The Community Customs Code states that the 'abandonment' of goods must be carried out in accordance with national provisions and must not cause harm to public funds. The Navigation Act and the Police Regulations, Rules and Service Ports govern the treatment of goods abandoned in port service areas.
On July 1 2016 an amendment to the International Convention for the Safety of Life at Sea will take effect, requiring verification of the gross mass of packed containers prior to loading on board ships. From that date, any container leaving from any port in the world must be accompanied by a new document signed by the shipper listing the verified gross mass of the container. But is Spain ready for this?
The sinking of the Prestige in 2002 resulted in a catastrophic oil spill. While all defendants were originally acquitted of criminal offences against the environment, several parties appealed the decision. In a controversial recent judgment, the Supreme Court ruled that the Prestige's master, owner and insurer were civilly liable for the damage to the environment.
The procedures for dealing with abandoned, shipwrecked or sunken vessels in Spain are regulated by the Shipping Act and the recast text of the Law on State-Owned Ports and the Merchant Navy. These laws set out the procedure for dealing with a vessel abandoned in a state port service area and the process that must be followed when a vessel is wrecked or sunk within Spanish maritime areas.
Although Article 76 of the Insurance Act 1980 provides for direct action by injured parties against civil liability insurers, the act does not apply to marine insurance; thus, traditionally, no direct action against protection and indemnity (P&I) clubs was possible. However, since the Maritime Navigation Act came into force, the position regarding P&I clubs is less clear.
Act 35/2015, on appraising personal and property damage caused by traffic accidents, was recently approved and will come into force on January 1 2016. In addition to providing a practical update of general damages amounts, the new act seeks to fulfil the legislature's intention to include new appraisal criteria which require the aggrieved to be fairly compensated in an objective manner.
If the parties fail to settle the general average – either privately or according to the procedures set out in the Maritime Navigation Act – a notary public may be appointed, and he or she shall appoint a liquidator to present a report on the settlement. The public certification process also applies when the applicable law entitles the carrier to request the deposit and sale of goods or luggage carried in certain circumstances set out in the Maritime Navigation Act.

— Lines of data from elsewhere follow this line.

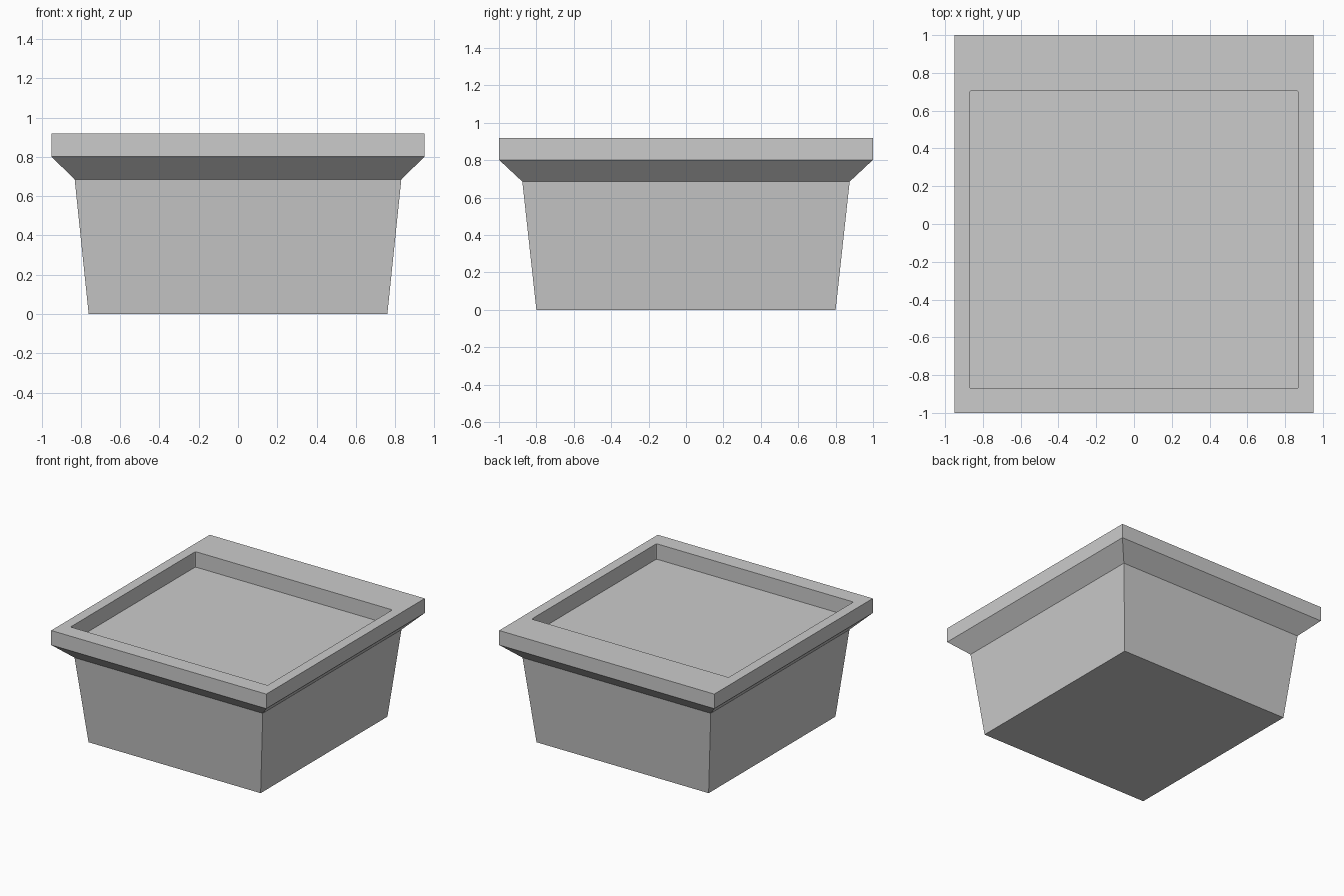
import bpy, bmesh

if "Cube" in bpy.data.objects:
    bpy.data.objects.remove(bpy.data.objects["Cube"])

RIM_X = 0.95  # width of the tub relative to its depth


def stacked_rings(name, rings):
    """Closed solid lofted through rectangular rings (x0, x1, y0, y1, z)."""
    bm = bmesh.new()
    loops = []
    for x0, x1, y0, y1, z in rings:
        loops.append([bm.verts.new((x, y, z))
                      for x, y in ((x0, y0), (x1, y0), (x1, y1), (x0, y1))])
    for a, b in zip(loops, loops[1:]):
        for i in range(4):
            j = (i + 1) % 4
            bm.faces.new((a[i], a[j], b[j], b[i]))
    bm.faces.new(loops[0][::-1])
    bm.faces.new(loops[-1])
    bm.normal_update()
    mesh = bpy.data.meshes.new(name)
    bm.to_mesh(mesh)
    bm.free()
    ob = bpy.data.objects.new(name, mesh)
    bpy.context.collection.objects.link(ob)
    return ob


# Tapered body, flared shoulder and straight rim
profile = [(0.80, 0.0), (0.875, 0.685), (1.0, 0.802), (1.0, 0.918)]
tub = stacked_rings("planter_tub", [(-r * RIM_X, r * RIM_X, -r, r, z) for r, z in profile])

# Shallow recess, set towards the front, with slightly eased corners
cutter = stacked_rings("recess_cutter", [(-0.87, 0.87, -0.87, 0.705, z) for z in (0.795, 1.1)])
bm = bmesh.new()
bm.from_mesh(cutter.data)
uprights = [e for e in bm.edges if abs(e.verts[0].co.z - e.verts[1].co.z) > 0.1]
bmesh.ops.bevel(bm, geom=uprights, offset=0.01, segments=2, profile=0.5, affect='EDGES')
bm.to_mesh(cutter.data)
bm.free()
cutter.hide_render = True

cut = tub.modifiers.new("recess", 'BOOLEAN')
cut.operation = 'DIFFERENCE'
cut.solver = 'EXACT'
cut.object = cutter
bpy.context.view_layer.objects.active = tub
bpy.ops.object.modifier_apply(modifier=cut.name)
bpy.data.objects.remove(cutter)
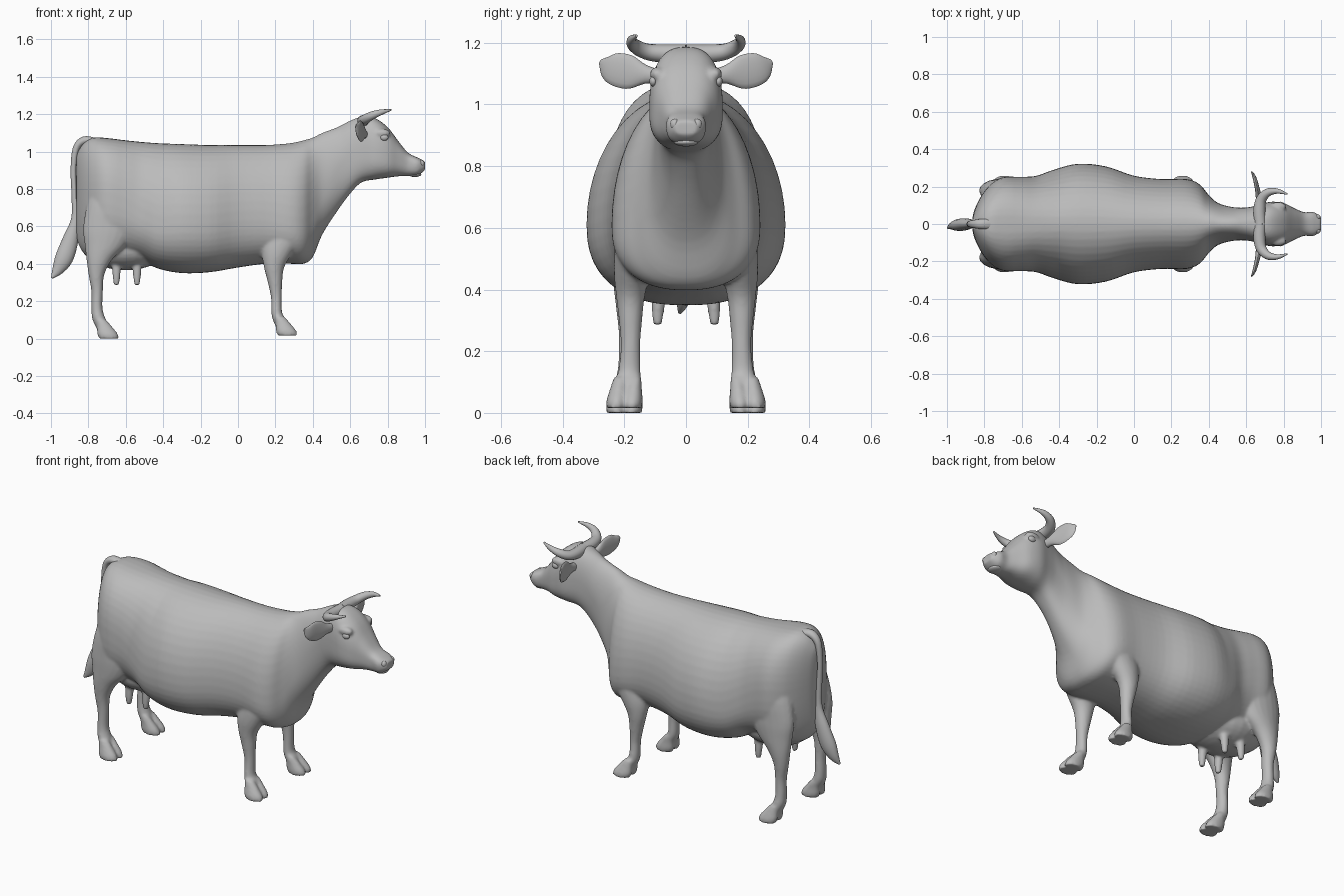
import bpy, bmesh, math
from mathutils import Vector

cube = bpy.data.objects.get("Cube")
if cube:
    bpy.data.objects.remove(cube, do_unlink=True)

hide = bpy.data.materials.new("plain grey")
hide.use_nodes = True
hide.diffuse_color = (.5, .5, .5, 1)
shader = next(n for n in hide.node_tree.nodes if n.type == 'BSDF_PRINCIPLED')
shader.inputs["Base Color"].default_value = hide.diffuse_color

SIDES = (("left", 1), ("right", -1))


def spline(stations, steps=4):
    """Smooth curve through rows of numbers."""
    rows = [Vector(s) for s in stations]
    dense = []
    for i in range(len(rows) - 1):
        p, q = rows[i], rows[i + 1]
        before, after = rows[max(i - 1, 0)], rows[min(i + 2, len(rows) - 1)]
        for k in range(steps):
            t = k / steps
            m, n = (q - before) / 2, (after - p) / 2
            dense.append(p + m * t + (3 * (q - p) - 2 * m - n) * t ** 2
                         + (2 * (p - q) + m + n) * t ** 3)
    return dense + [rows[-1]]


def circle(count):
    return [(math.cos(math.tau * i / count), math.sin(math.tau * i / count))
            for i in range(count)]


def finish(bm, name):
    bmesh.ops.recalc_face_normals(bm, faces=bm.faces[:])
    mesh = bpy.data.meshes.new(name)
    bm.to_mesh(mesh)
    bm.free()
    mesh.materials.append(hide)
    obj = bpy.data.objects.new(name, mesh)
    bpy.context.collection.objects.link(obj)
    return obj


def loft(name, rings):
    """Closed skin over a list of rings of points."""
    bm = bmesh.new()
    loops = [[bm.verts.new(p) for p in ring] for ring in rings]
    count = len(loops[0])
    for a, b in zip(loops, loops[1:]):
        for i in range(count):
            j = (i + 1) % count
            bm.faces.new((a[i], a[j], b[j], b[i]))
    bm.faces.new(loops[0])
    bm.faces.new(loops[-1])
    return finish(bm, name)


def ramp(x, start, end):
    return min(max((x - start) / (end - start), 0), 1)


def trunk_ring(row):
    """Upright section: x, bottom, widest height, top, half width."""
    x, bottom, middle, top, width = row
    # Sloping back, squarer hips and head, fuller belly
    head = ramp(x, .55, .68)
    upper = 2 + .45 * ramp(x, -.4, -.65) + .7 * head
    lower = 2.4 + .2 * head
    ring = []
    for c, s in circle(48):
        power = 2 / (upper if s > 0 else lower)
        y = math.copysign(abs(c) ** power, c) * width
        reach = top - middle if s > 0 else middle - bottom
        ring.append((x, y, middle + math.copysign(abs(s) ** power, s) * reach))
    return ring


def limb(name, stations, side):
    """Level sections: height, centre x, half x, centre y, half y."""
    return loft(name, [[(x + c * rx, side * (y + s * ry), z) for c, s in circle(20)]
                       for z, x, rx, y, ry in spline(stations)])


def tube(name, stations, ref, side=1):
    """Sections square to a path: x, y, z, and two half widths."""
    rows = spline(stations)
    spots = [Vector((r[0], r[1] * side, r[2])) for r in rows]
    rings = []
    for i, row in enumerate(rows):
        along = (spots[min(i + 1, len(spots) - 1)] - spots[max(i - 1, 0)]).normalized()
        a = along.cross(Vector(ref)).normalized()
        b = a.cross(along)
        rings.append([spots[i] + a * c * row[3] + b * s * row[4] for c, s in circle(16)])
    return loft(name, rings)


def ball(name, centre, radii):
    bm = bmesh.new()
    bmesh.ops.create_uvsphere(bm, u_segments=24, v_segments=16, radius=1)
    for v in bm.verts:
        v.co = Vector(centre) + Vector(a * b for a, b in zip(v.co, radii))
    return finish(bm, name)


# Trunk, neck and head in one run from rump to muzzle
body = loft("body", [trunk_ring(r) for r in spline((
    (-.865, .56, .77, .97, .02), (-.855, .51, .75, 1, .07),
    (-.82, .45, .73, 1.05, .145), (-.77, .42, .72, 1.075, .21),
    (-.7, .42, .72, 1.072, .25), (-.6, .43, .69, 1.06, .252),
    (-.52, .42, .64, 1.052, .258), (-.43, .375, .6, 1.045, .29),
    (-.3, .35, .61, 1.04, .322), (-.15, .355, .61, 1.035, .308),
    (0, .38, .63, 1.035, .258), (.15, .4, .63, 1.035, .24),
    (.28, .4, .6, 1.045, .24), (.35, .4, .59, 1.06, .213),
    (.4, .435, .63, 1.075, .155), (.45, .555, .75, 1.1, .112),
    (.53, .68, .9, 1.13, .09), (.6, .775, .97, 1.165, .088),
    (.66, .835, .99, 1.185, .1), (.73, .85, .98, 1.18, .119),
    (.8, .86, .96, 1.13, .112), (.86, .868, .95, 1.052, .083),
    (.91, .868, .935, .993, .063), (.96, .872, .93, .968, .064),
    (1, .9, .925, .948, .038)))])

FRONT_LEG = ((.85, .24, .05, .12, .05), (.7, .25, .1, .15, .068),
             (.55, .24, .112, .166, .064), (.46, .21, .084, .174, .06),
             (.38, .193, .054, .18, .047), (.3, .198, .039, .18, .038),
             (.22, .205, .029, .18, .032), (.14, .207, .029, .183, .036),
             (.1, .222, .036, .186, .04), (.04, .245, .032, .193, .04))
BACK_LEG = ((.92, -.68, .07, .12, .05), (.75, -.68, .12, .16, .075),
            (.6, -.69, .138, .178, .066), (.5, -.71, .11, .184, .058),
            (.42, -.742, .068, .188, .048), (.34, -.757, .042, .188, .039),
            (.25, -.753, .031, .185, .033), (.16, -.754, .03, .185, .035),
            (.1, -.742, .036, .188, .041), (.03, -.71, .032, .194, .04))

# Parts that melt into the body
soft = [ball("udder", (-.6, 0, .475), (.21, .175, .11))]
for word, s in SIDES:
    soft += [limb(word + "_front_leg", FRONT_LEG, s),
             limb(word + "_back_leg", BACK_LEG, s),
             ball(word + "_brow", (.77, s * .092, 1.098), (.045, .026, .024))]
    # Cloven hooves: two tapering toes per foot
    for end, heel, floor in (("front", .245, .016), ("back", -.71, 0)):
        for toe in (-1, 1):
            y = .197 + toe * .025
            soft.append(limb(word + "_" + end + "_hoof", (
                (floor + .1, heel - .022, .027, y - .008, .02),
                (floor + .06, heel - .002, .042, y - .002, .027),
                (floor + .025, heel + .012, .055, y + .002, .034),
                (floor, heel + .02, .053, y + .004, .033)), s))
    for x in (-.65, -.54):
        soft.append(limb(word + "_teat", ((.42, x, .026, .085, .026),
                                          (.35, x, .022, .09, .022),
                                          (.31, x, .018, .092, .018),
                                          (.286, x, .013, .092, .013)), s))

bpy.ops.object.select_all(action='DESELECT')
for obj in soft + [body]:
    obj.select_set(True)
bpy.context.view_layer.objects.active = body
bpy.ops.object.join()
blend = body.modifiers.new("blend", 'REMESH')
blend.mode = 'VOXEL'
blend.voxel_size = .008
blend.use_smooth_shade = True
relax = body.modifiers.new("relax", 'SMOOTH')
relax.factor = .5
relax.iterations = 6

# Paired parts
parts = []
for word, s in SIDES:
    parts.append(tube(word + "_horn", (
        (.675, 0, 1.165, .032, .03), (.67, .07, 1.165, .032, .03),
        (.68, .13, 1.172, .028, .026), (.715, .168, 1.192, .022, .022),
        (.765, .176, 1.21, .014, .015), (.82, .16, 1.223, .004, .004)), (0, 0, 1), s))
    parts.append(tube(word + "_ear", (
        (.675, .08, 1.09, .02, .022), (.67, .13, 1.097, .018, .03),
        (.66, .185, 1.105, .013, .055), (.645, .245, 1.12, .01, .048),
        (.63, .278, 1.14, .004, .008)), (0, 0, 1), s))
    parts.append(ball(word + "_eye", (.782, s * .106, 1.075), (.022, .013, .017)))
    parts.append(ball(word + "_nostril", (.982, s * .036, .936), (.015, .016, .018)))

# Tail with its tuft
parts.append(tube("tail", (
    (-.77, 0, 1.055, .02, .03), (-.825, 0, 1.058, .022, .026),
    (-.866, 0, 1.015, .018, .02), (-.88, 0, .9, .015, .016),
    (-.873, 0, .76, .017, .016), (-.868, 0, .64, .024, .02),
    (-.895, 0, .53, .042, .03), (-.93, -.005, .43, .048, .033),
    (-.965, -.01, .365, .03, .022), (-.995, -.02, .325, .006, .006)), (0, 1, 0)))
parts.append(ball("lower_lip", (.945, 0, .878), (.035, .04, .014)))

for obj in parts:
    bpy.ops.object.select_all(action='DESELECT')
    obj.select_set(True)
    bpy.context.view_layer.objects.active = obj
    bpy.ops.object.shade_smooth_by_angle(angle=math.radians(45))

The new Shipping Law establishes some new limitation periods for the exercise of actions derived from contracts and from situations relating to maritime navigation. These include a significant reduction in the limitation periods for actions resulting from failure to comply with a shipbuilding contract and a shorter limitation period for claims arising from maritime insurance contracts.
The marine insurance regime set out in the new Shipping Law is modelled on modern Anglo-Saxon policies and clauses – as these have long been the most common models in the field – adapted to reflect concepts from the Spanish legal system. The most notable changes introduced by the new law include the shipowner's insurance cover for civil liability arising from pollution and for injuries to passengers.
The new Shipping Law contains detailed provisions on collisions, salvage, shipwrecks and pollution. In the event of a collision resulting from shared fault, fault-based liability proportional to the degree of responsibility of each vessel will now apply. Meanwhile, both the master and the shipowner can now sign salvage contracts on behalf of the owner of the goods on board.